Well, you can always use the internet. If you like them, you can buy them once you find a good used copy. Some of his recordings, like the Couperin set, have been out of print for years, so you might as well hit a p2p or emule network and worry about buying an hard copy later, if you ever find one.
I haven't found it to download. Maybe I'm looking in the wrong places. I don't need a hard copy and, of course, I'm willing to pay for it. But not 50$.

(: premont :)

Quote from: Josquin des Prez on January 19, 2012, 03:16:44 AM
A lot of harpsichordists have a tendency to sound disjointed since they are so focused on the detail that they forget the whole.

Whom do you particulary think of?
As soon as a word has left the lips, not even the fastest horse can catch up with it.

Mandryka

#17
Quote from: (: premont :) on January 18, 2012, 10:20:42 AM
Thanks for this.
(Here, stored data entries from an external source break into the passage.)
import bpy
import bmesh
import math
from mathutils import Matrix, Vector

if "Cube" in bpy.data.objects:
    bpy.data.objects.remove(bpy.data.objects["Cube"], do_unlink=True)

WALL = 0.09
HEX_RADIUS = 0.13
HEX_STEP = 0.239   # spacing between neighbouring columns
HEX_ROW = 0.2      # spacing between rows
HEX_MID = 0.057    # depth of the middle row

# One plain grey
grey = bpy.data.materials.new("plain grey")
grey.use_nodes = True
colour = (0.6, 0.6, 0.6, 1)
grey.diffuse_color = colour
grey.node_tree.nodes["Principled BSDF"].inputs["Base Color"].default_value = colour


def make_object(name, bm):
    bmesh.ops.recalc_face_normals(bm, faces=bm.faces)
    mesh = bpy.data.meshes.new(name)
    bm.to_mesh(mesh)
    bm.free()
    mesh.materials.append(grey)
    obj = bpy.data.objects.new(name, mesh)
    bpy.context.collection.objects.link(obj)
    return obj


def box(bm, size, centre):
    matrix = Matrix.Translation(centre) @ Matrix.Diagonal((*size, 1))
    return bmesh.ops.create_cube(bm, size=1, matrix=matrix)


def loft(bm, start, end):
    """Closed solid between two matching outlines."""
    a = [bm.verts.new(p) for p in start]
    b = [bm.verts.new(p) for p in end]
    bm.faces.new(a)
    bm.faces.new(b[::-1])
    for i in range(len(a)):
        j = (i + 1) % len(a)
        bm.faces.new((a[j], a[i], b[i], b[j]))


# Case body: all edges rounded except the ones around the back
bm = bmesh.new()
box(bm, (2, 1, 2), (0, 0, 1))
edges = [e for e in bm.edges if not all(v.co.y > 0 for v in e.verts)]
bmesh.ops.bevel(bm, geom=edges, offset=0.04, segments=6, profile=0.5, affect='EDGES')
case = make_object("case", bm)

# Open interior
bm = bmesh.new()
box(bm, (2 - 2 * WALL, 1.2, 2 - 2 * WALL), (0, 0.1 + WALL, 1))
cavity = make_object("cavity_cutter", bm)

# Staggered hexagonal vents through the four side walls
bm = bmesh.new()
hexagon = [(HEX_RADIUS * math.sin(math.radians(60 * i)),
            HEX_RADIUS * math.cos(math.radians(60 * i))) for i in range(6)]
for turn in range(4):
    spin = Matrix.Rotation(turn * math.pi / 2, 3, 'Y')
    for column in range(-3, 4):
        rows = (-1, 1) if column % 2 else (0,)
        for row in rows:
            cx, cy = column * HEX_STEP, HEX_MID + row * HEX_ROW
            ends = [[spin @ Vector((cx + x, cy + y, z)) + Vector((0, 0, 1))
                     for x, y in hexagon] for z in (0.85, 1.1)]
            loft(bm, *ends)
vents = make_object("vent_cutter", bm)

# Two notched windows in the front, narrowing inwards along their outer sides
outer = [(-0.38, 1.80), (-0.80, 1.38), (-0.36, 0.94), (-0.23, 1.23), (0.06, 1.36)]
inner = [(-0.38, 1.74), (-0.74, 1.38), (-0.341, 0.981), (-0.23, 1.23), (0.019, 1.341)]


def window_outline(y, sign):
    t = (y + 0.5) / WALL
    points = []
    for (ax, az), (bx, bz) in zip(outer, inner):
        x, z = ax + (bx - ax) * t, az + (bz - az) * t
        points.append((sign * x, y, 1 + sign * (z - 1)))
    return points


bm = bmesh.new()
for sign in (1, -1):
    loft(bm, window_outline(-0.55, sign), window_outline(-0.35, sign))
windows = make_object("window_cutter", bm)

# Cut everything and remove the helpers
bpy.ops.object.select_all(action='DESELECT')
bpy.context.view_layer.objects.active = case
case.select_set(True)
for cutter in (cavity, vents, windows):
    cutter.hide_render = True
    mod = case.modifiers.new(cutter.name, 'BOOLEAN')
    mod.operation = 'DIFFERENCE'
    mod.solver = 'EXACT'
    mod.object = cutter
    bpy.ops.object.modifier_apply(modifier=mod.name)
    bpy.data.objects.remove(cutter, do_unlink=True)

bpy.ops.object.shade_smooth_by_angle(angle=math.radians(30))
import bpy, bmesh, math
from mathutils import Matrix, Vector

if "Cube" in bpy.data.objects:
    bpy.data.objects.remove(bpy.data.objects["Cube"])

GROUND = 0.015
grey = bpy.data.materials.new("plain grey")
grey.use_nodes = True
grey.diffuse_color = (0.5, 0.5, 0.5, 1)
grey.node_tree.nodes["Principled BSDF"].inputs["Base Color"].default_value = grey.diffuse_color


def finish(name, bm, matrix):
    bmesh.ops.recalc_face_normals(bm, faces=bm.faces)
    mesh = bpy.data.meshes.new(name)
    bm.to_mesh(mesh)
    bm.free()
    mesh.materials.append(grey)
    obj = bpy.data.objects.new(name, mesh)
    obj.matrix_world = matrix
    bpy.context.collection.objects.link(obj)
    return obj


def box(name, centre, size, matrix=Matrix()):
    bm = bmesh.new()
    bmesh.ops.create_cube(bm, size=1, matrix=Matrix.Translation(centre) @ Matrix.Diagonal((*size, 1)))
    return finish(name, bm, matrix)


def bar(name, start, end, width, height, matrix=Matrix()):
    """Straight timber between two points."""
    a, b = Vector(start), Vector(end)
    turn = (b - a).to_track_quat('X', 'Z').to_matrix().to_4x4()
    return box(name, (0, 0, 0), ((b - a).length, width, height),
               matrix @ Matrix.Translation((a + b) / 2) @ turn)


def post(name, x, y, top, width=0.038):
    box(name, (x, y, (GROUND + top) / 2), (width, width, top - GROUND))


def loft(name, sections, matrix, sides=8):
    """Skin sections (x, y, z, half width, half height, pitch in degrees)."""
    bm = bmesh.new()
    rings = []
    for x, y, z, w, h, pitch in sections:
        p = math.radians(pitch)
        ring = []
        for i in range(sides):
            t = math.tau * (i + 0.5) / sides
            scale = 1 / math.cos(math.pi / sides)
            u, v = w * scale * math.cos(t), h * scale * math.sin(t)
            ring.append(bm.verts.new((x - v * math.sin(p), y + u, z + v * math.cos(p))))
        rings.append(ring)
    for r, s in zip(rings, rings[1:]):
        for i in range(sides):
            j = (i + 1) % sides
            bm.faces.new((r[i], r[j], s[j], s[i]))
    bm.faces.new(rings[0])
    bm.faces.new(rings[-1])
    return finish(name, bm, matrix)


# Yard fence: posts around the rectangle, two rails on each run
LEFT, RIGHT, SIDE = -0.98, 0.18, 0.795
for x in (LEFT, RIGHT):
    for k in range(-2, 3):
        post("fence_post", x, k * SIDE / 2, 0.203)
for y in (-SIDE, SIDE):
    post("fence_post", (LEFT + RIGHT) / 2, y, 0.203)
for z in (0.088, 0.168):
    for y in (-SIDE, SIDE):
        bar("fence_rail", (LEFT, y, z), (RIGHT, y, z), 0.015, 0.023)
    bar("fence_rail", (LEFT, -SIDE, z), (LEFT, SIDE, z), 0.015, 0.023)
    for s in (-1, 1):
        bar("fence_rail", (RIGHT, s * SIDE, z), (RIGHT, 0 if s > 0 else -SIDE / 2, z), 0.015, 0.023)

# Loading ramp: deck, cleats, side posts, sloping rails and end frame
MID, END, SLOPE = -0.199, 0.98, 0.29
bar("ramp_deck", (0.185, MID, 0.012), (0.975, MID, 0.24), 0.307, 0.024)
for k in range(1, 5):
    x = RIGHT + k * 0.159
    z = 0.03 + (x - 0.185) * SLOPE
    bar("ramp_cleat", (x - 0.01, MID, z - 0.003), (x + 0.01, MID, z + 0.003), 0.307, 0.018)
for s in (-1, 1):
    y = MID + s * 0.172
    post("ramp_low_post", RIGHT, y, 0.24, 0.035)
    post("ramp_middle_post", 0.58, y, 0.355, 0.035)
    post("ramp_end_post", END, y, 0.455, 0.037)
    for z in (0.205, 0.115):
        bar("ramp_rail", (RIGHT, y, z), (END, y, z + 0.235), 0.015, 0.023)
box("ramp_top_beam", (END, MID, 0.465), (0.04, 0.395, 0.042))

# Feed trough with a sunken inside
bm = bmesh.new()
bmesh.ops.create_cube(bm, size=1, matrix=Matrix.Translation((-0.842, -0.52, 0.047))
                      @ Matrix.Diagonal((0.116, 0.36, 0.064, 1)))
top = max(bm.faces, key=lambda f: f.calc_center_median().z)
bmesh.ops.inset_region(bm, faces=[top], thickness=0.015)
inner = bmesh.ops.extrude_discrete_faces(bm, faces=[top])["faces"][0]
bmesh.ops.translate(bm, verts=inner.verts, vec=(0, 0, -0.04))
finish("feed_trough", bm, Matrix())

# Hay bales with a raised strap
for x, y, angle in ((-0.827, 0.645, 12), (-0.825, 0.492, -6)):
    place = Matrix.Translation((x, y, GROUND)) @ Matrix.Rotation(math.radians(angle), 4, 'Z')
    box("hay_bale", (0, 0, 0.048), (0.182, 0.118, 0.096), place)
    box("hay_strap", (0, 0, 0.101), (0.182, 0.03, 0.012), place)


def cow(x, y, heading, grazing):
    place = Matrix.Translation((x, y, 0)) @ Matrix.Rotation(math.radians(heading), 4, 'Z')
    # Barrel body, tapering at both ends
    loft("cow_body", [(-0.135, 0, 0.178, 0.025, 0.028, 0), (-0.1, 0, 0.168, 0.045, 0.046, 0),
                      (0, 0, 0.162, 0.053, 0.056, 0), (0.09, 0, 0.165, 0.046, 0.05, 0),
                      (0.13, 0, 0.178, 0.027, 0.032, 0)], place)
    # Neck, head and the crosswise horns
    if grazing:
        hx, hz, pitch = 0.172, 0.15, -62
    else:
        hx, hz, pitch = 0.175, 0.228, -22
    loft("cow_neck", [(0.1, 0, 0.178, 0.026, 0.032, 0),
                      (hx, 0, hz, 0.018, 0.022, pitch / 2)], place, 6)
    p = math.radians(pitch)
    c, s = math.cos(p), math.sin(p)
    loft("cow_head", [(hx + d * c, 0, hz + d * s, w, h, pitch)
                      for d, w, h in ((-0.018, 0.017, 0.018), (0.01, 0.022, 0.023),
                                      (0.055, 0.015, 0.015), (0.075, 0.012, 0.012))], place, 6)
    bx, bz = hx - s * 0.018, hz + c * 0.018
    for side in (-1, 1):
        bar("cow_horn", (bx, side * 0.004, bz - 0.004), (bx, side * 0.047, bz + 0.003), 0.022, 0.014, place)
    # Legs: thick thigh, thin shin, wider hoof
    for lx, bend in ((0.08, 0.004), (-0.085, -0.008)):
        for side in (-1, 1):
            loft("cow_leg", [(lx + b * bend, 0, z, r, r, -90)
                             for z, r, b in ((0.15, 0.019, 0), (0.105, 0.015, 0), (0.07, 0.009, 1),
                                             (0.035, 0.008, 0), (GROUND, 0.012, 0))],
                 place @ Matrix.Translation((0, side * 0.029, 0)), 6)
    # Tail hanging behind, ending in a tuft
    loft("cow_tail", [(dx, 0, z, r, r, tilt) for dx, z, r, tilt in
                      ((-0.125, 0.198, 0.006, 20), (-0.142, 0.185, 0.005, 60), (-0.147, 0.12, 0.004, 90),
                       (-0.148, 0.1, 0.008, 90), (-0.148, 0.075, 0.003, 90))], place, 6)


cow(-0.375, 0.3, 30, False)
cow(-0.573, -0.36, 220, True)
Paul Wolfe´s Händel suites were well regarded in the 1960es, his recording of the Eight great suites being the only one besides Anton Heiller´s recording from the mid 50es (Amadeo) and Christopher Wood´s from the late 50es (Saga). I never heard Wolfe´s as the LPs were unavailable in my country. I note that Wolfe plays in a typical post-Landowska style, which among other things is characterized by deliberate pace, heavy registrations (much 16F), inorganic changes of registration, litteral execution of rhythms (very disturbing in the prelude), metrical execution of trill´s and a general pianistic approach implying almost continual legato. But I admit, that some kind of poetry emerges from the playing after all.   

OK -- that's an interesting thing to think about. I'm much less familiar with styles of harpsichord playing than I am with schools of piano playing.

So would you put Puyanas's French Partita (BWV 831), Walcha's English Suites, Kirkpatrick's Partitas  and the 1950s Goldbergs and AoF from  Leonhardt in the same category? I mean, I know they didn't record on instruments as colourful as Wolfe's and Landowska's. But in terms of articulation?
Wovon man nicht sprechen kann, darüber muss man schweigen

Josquin des Prez

Quote from: milk on January 19, 2012, 04:08:38 AM
Thanks so much for trying but I can't seem to make this work. Now I want this more than ever.

I'll try to upload them later on today, when i get back home.

Geo Dude

Quote from: Josquin des Prez on January 19, 2012, 10:01:29 AM
I'll try to upload them later on today, when i get back home.

I'm sure I speak for all of the harpsichord fans on the board when I say that I'm thankful for the effort.